## How to complete this task
Reproduce the data below exactly as written. Pictures do not belong in the copy.

* * * *

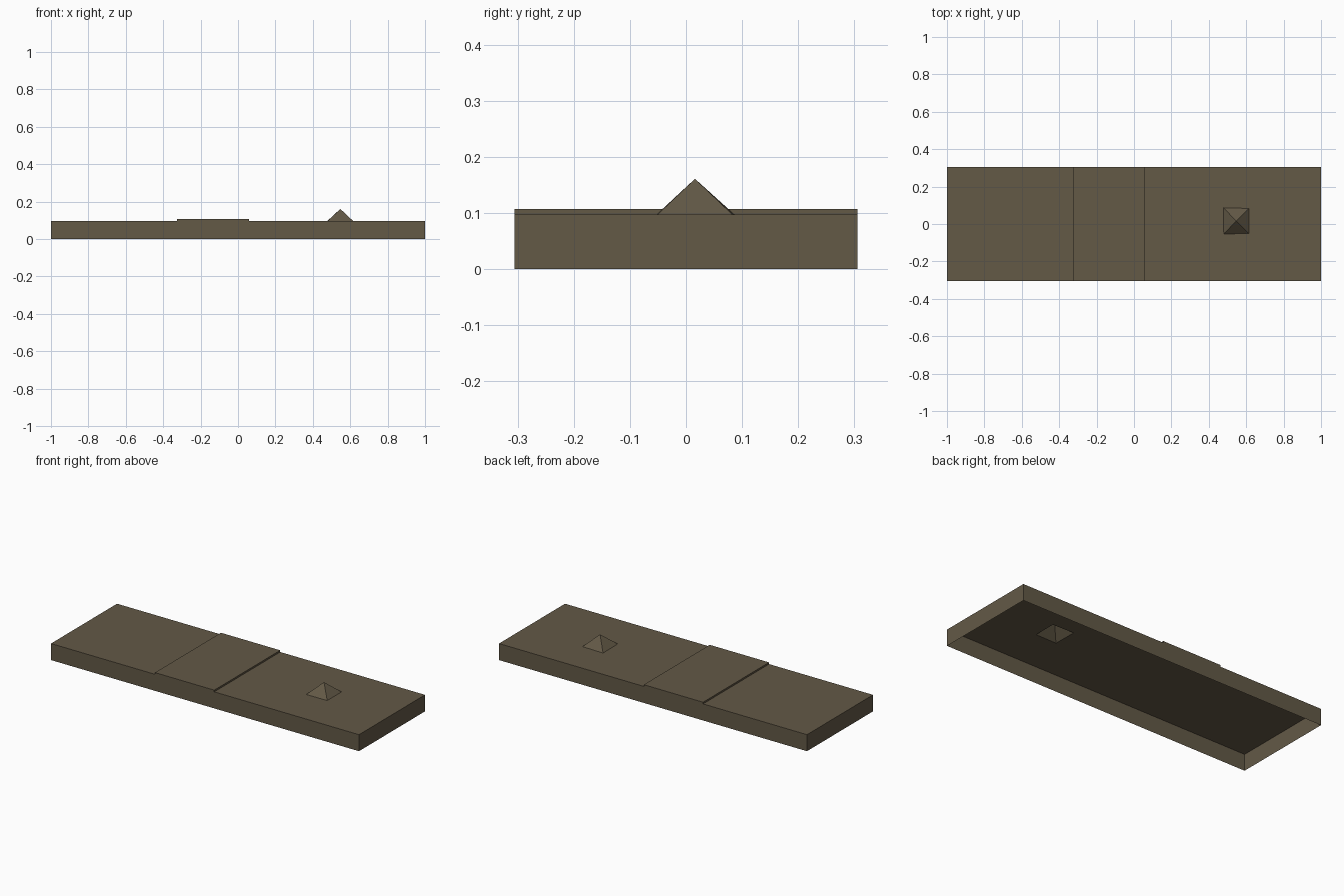
import bpy
import bmesh

default_cube = bpy.data.objects.get("Cube")
if default_cube:
    bpy.data.objects.remove(default_cube, do_unlink=True)

brown = bpy.data.materials.new("dull_brown")
brown.use_nodes = True
brown.diffuse_color = (0.125, 0.1, 0.062, 1)
brown.node_tree.nodes["Principled BSDF"].inputs["Base Color"].default_value = brown.diffuse_color

HALF_DEPTH = 0.306
TOP = 0.097


def rectangle(left, right, front, back):
    return [(left, front), (right, front), (right, back), (left, back)]


def shell(name, rings, apex=None, cap=False):
    """Join stacked (outline, height) rings into an open shell, ending in an apex or a cap."""
    bm = bmesh.new()
    loops = [[bm.verts.new((x, y, z)) for x, y in outline] for outline, z in rings]
    for low, high in zip(loops, loops[1:]):
        for i in range(len(low)):
            j = (i + 1) % len(low)
            bm.faces.new((low[i], low[j], high[j], high[i]))
    last = loops[-1]
    if cap:
        bm.faces.new(last)
    if apex:
        tip = bm.verts.new(apex)
        for i in range(len(last)):
            bm.faces.new((last[i], last[(i + 1) % len(last)], tip))
    mesh = bpy.data.meshes.new(name)
    bm.to_mesh(mesh)
    bm.free()
    mesh.materials.append(brown)
    obj = bpy.data.objects.new(name, mesh)
    bpy.context.collection.objects.link(obj)
    return obj


slab_outline = rectangle(-1, 1, -HALF_DEPTH, HALF_DEPTH)
panel_outline = rectangle(-0.325, 0.06, -HALF_DEPTH, HALF_DEPTH)
# The back edge of the peak is slightly askew
peak_outline = [(0.48, -0.053), (0.615, -0.051), (0.615, 0.083), (0.478, 0.087)]

# Hollow slab, open below, with an opening under the peak
shell("base_slab", [(slab_outline, 0), (slab_outline, TOP), (peak_outline, TOP)])

# Thin raised panel across the slab
shell("raised_panel", [(panel_outline, TOP), (panel_outline, 0.107)], cap=True)

# Hollow four-sided peak
shell("pyramid_peak", [(peak_outline, TOP)], apex=(0.547, 0.016, 0.161))
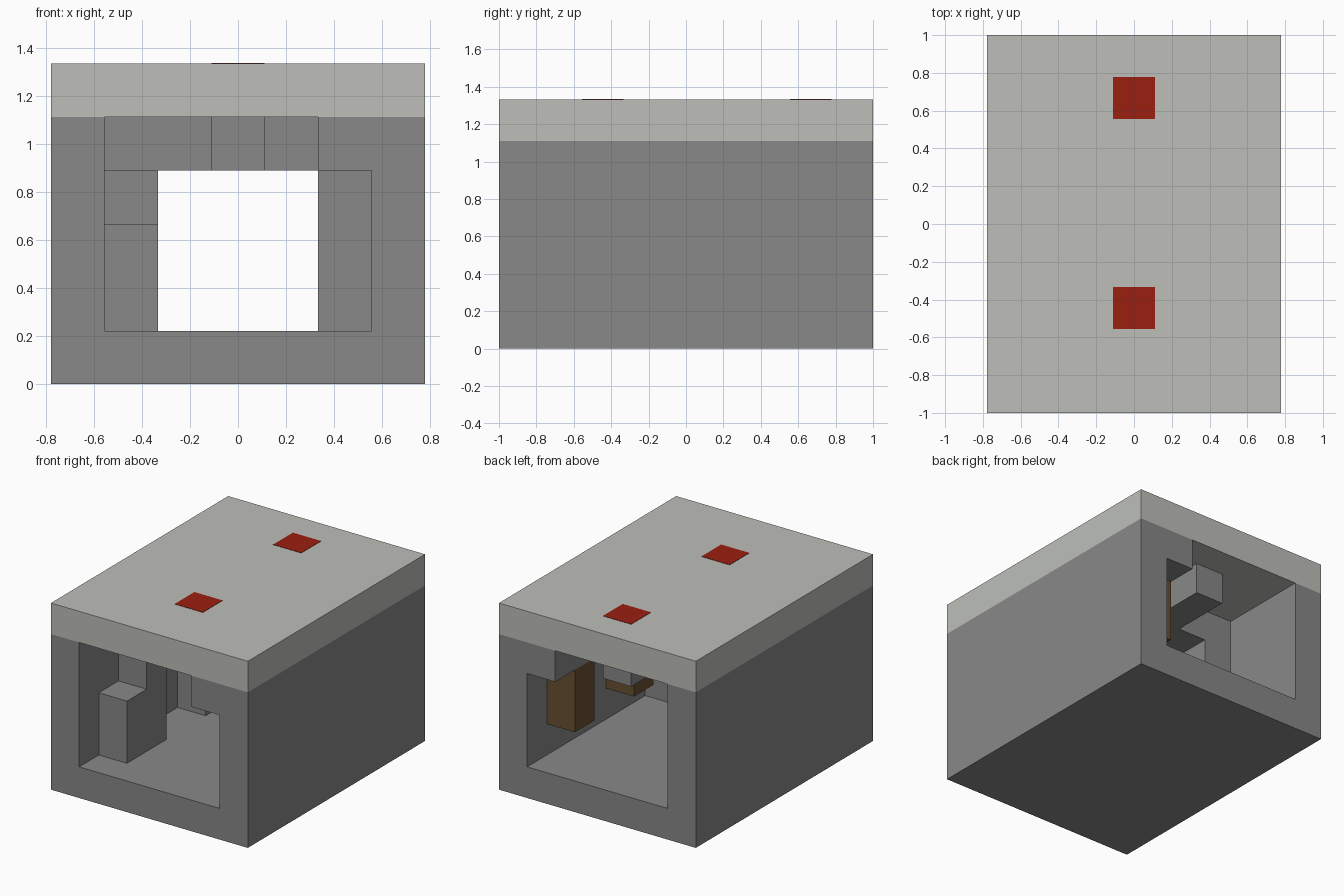
import bpy
import bmesh

cube = bpy.data.objects.get("Cube")
if cube:
    bpy.data.objects.remove(cube, do_unlink=True)

U = 2 / 9                      # size of one block
NX, NY, NZ = 7, 9, 6           # overall size in blocks


def material(name, rgb):
    mat = bpy.data.materials.new(name)
    mat.use_nodes = True
    mat.diffuse_color = (*rgb, 1)
    mat.node_tree.nodes["Principled BSDF"].inputs["Base Color"].default_value = (*rgb, 1)
    return mat


stone = material("stone grey", (0.246, 0.246, 0.246))
pale = material("pale grey", (0.51, 0.52, 0.485))
wood = material("dark wood", (0.14, 0.08, 0.033))
red = material("red", (0.33, 0.0145, 0.005))


def prism(name, points, step, mat):
    """Extrude a closed outline, given in blocks, by a step in blocks."""
    bm = bmesh.new()
    verts = [bm.verts.new(((x - NX / 2) * U, (y - NY / 2) * U, z * U)) for x, y, z in points]
    face = bm.faces.new(verts)
    ext = bmesh.ops.extrude_face_region(bm, geom=[face], use_keep_orig=True)
    moved = [g for g in ext["geom"] if isinstance(g, bmesh.types.BMVert)]
    bmesh.ops.translate(bm, verts=moved, vec=[s * U for s in step])
    bmesh.ops.recalc_face_normals(bm, faces=bm.faces)
    mesh = bpy.data.meshes.new(name)
    bm.to_mesh(mesh)
    bm.free()
    mesh.materials.append(mat)
    obj = bpy.data.objects.new(name, mesh)
    bpy.context.collection.objects.link(obj)
    return obj


def box(name, xs, ys, zs, mat):
    (x0, x1), (y0, y1), (z0, z1) = xs, ys, zs
    base = [(x0, y0, z0), (x1, y0, z0), (x1, y1, z0), (x0, y1, z0)]
    return prism(name, base, (0, 0, z1 - z0), mat)


# Floor, walls and the upper ledge on the left wall, as one channel
channel = [(0, 0), (7, 0), (7, 5), (5, 5), (5, 4), (6, 4), (6, 1), (1, 1), (1, 5), (0, 5)]
prism("tunnel_shell", [(x, 0, z) for x, z in channel], (0, NY, 0), stone)

# Roof slab with two thin red squares
box("roof_slab", (0, NX), (0, NY), (5, NZ), pale)
for label, y in (("front", 2), ("back", 7)):
    box(label + "_red_square", (3, 4), (y, y + 1), (NZ, NZ + 0.01), red)

# Stepped block and pillars along the walls
steps = [(1, 1), (3, 1), (3, 4), (2, 4), (2, 3), (1, 3)]
prism("stepped_block", [(1, y, z) for y, z in steps], (1, 0, 0), stone)
box("right_pillar", (1, 2), (5, 6), (1, 5), stone)
box("left_pillar", (5, 6), (2, 3), (1, 4), stone)

# Ceiling beam and its side arms
box("ceiling_beam", (3, 4), (2, 8), (4, 5), stone)
box("right_arm", (2, 3), (5, 6), (4, 5), stone)
box("left_arm", (4, 5), (4, 5), (4, 5), stone)

# Wooden blocks hanging below the ledge
for label, y in (("middle", 4), ("back", 7)):
    box(label + "_wood_block", (5, 6), (y, y + 1), (2, 4), wood)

* * * *

## Result of the task
import bpy
import bmesh

default_cube = bpy.data.objects.get("Cube")
if default_cube:
    bpy.data.objects.remove(default_cube, do_unlink=True)

brown = bpy.data.materials.new("dull_brown")
brown.use_nodes = True
brown.diffuse_color = (0.125, 0.1, 0.062, 1)
brown.node_tree.nodes["Principled BSDF"].inputs["Base Color"].default_value = brown.diffuse_color

HALF_DEPTH = 0.306
TOP = 0.097


def rectangle(left, right, front, back):
    return [(left, front), (right, front), (right, back), (left, back)]


def shell(name, rings, apex=None, cap=False):
    """Join stacked (outline, height) rings into an open shell, ending in an apex or a cap."""
    bm = bmesh.new()
    loops = [[bm.verts.new((x, y, z)) for x, y in outline] for outline, z in rings]
    for low, high in zip(loops, loops[1:]):
        for i in range(len(low)):
            j = (i + 1) % len(low)
            bm.faces.new((low[i], low[j], high[j], high[i]))
    last = loops[-1]
    if cap:
        bm.faces.new(last)
    if apex:
        tip = bm.verts.new(apex)
        for i in range(len(last)):
            bm.faces.new((last[i], last[(i + 1) % len(last)], tip))
    mesh = bpy.data.meshes.new(name)
    bm.to_mesh(mesh)
    bm.free()
    mesh.materials.append(brown)
    obj = bpy.data.objects.new(name, mesh)
    bpy.context.collection.objects.link(obj)
    return obj


slab_outline = rectangle(-1, 1, -HALF_DEPTH, HALF_DEPTH)
panel_outline = rectangle(-0.325, 0.06, -HALF_DEPTH, HALF_DEPTH)
# The back edge of the peak is slightly askew
peak_outline = [(0.48, -0.053), (0.615, -0.051), (0.615, 0.083), (0.478, 0.087)]

# Hollow slab, open below, with an opening under the peak
shell("base_slab", [(slab_outline, 0), (slab_outline, TOP), (peak_outline, TOP)])

# Thin raised panel across the slab
shell("raised_panel", [(panel_outline, TOP), (panel_outline, 0.107)], cap=True)

# Hollow four-sided peak
shell("pyramid_peak", [(peak_outline, TOP)], apex=(0.547, 0.016, 0.161))
import bpy
import bmesh

cube = bpy.data.objects.get("Cube")
if cube:
    bpy.data.objects.remove(cube, do_unlink=True)

U = 2 / 9                      # size of one block
NX, NY, NZ = 7, 9, 6           # overall size in blocks


def material(name, rgb):
    mat = bpy.data.materials.new(name)
    mat.use_nodes = True
    mat.diffuse_color = (*rgb, 1)
    mat.node_tree.nodes["Principled BSDF"].inputs["Base Color"].default_value = (*rgb, 1)
    return mat


stone = material("stone grey", (0.246, 0.246, 0.246))
pale = material("pale grey", (0.51, 0.52, 0.485))
wood = material("dark wood", (0.14, 0.08, 0.033))
red = material("red", (0.33, 0.0145, 0.005))


def prism(name, points, step, mat):
    """Extrude a closed outline, given in blocks, by a step in blocks."""
    bm = bmesh.new()
    verts = [bm.verts.new(((x - NX / 2) * U, (y - NY / 2) * U, z * U)) for x, y, z in points]
    face = bm.faces.new(verts)
    ext = bmesh.ops.extrude_face_region(bm, geom=[face], use_keep_orig=True)
    moved = [g for g in ext["geom"] if isinstance(g, bmesh.types.BMVert)]
    bmesh.ops.translate(bm, verts=moved, vec=[s * U for s in step])
    bmesh.ops.recalc_face_normals(bm, faces=bm.faces)
    mesh = bpy.data.meshes.new(name)
    bm.to_mesh(mesh)
    bm.free()
    mesh.materials.append(mat)
    obj = bpy.data.objects.new(name, mesh)
    bpy.context.collection.objects.link(obj)
    return obj


def box(name, xs, ys, zs, mat):
    (x0, x1), (y0, y1), (z0, z1) = xs, ys, zs
    base = [(x0, y0, z0), (x1, y0, z0), (x1, y1, z0), (x0, y1, z0)]
    return prism(name, base, (0, 0, z1 - z0), mat)


# Floor, walls and the upper ledge on the left wall, as one channel
channel = [(0, 0), (7, 0), (7, 5), (5, 5), (5, 4), (6, 4), (6, 1), (1, 1), (1, 5), (0, 5)]
prism("tunnel_shell", [(x, 0, z) for x, z in channel], (0, NY, 0), stone)

# Roof slab with two thin red squares
box("roof_slab", (0, NX), (0, NY), (5, NZ), pale)
for label, y in (("front", 2), ("back", 7)):
    box(label + "_red_square", (3, 4), (y, y + 1), (NZ, NZ + 0.01), red)

# Stepped block and pillars along the walls
steps = [(1, 1), (3, 1), (3, 4), (2, 4), (2, 3), (1, 3)]
prism("stepped_block", [(1, y, z) for y, z in steps], (1, 0, 0), stone)
box("right_pillar", (1, 2), (5, 6), (1, 5), stone)
box("left_pillar", (5, 6), (2, 3), (1, 4), stone)

# Ceiling beam and its side arms
box("ceiling_beam", (3, 4), (2, 8), (4, 5), stone)
box("right_arm", (2, 3), (5, 6), (4, 5), stone)
box("left_arm", (4, 5), (4, 5), (4, 5), stone)

# Wooden blocks hanging below the ledge
for label, y in (("middle", 4), ("back", 7)):
    box(label + "_wood_block", (5, 6), (y, y + 1), (2, 4), wood)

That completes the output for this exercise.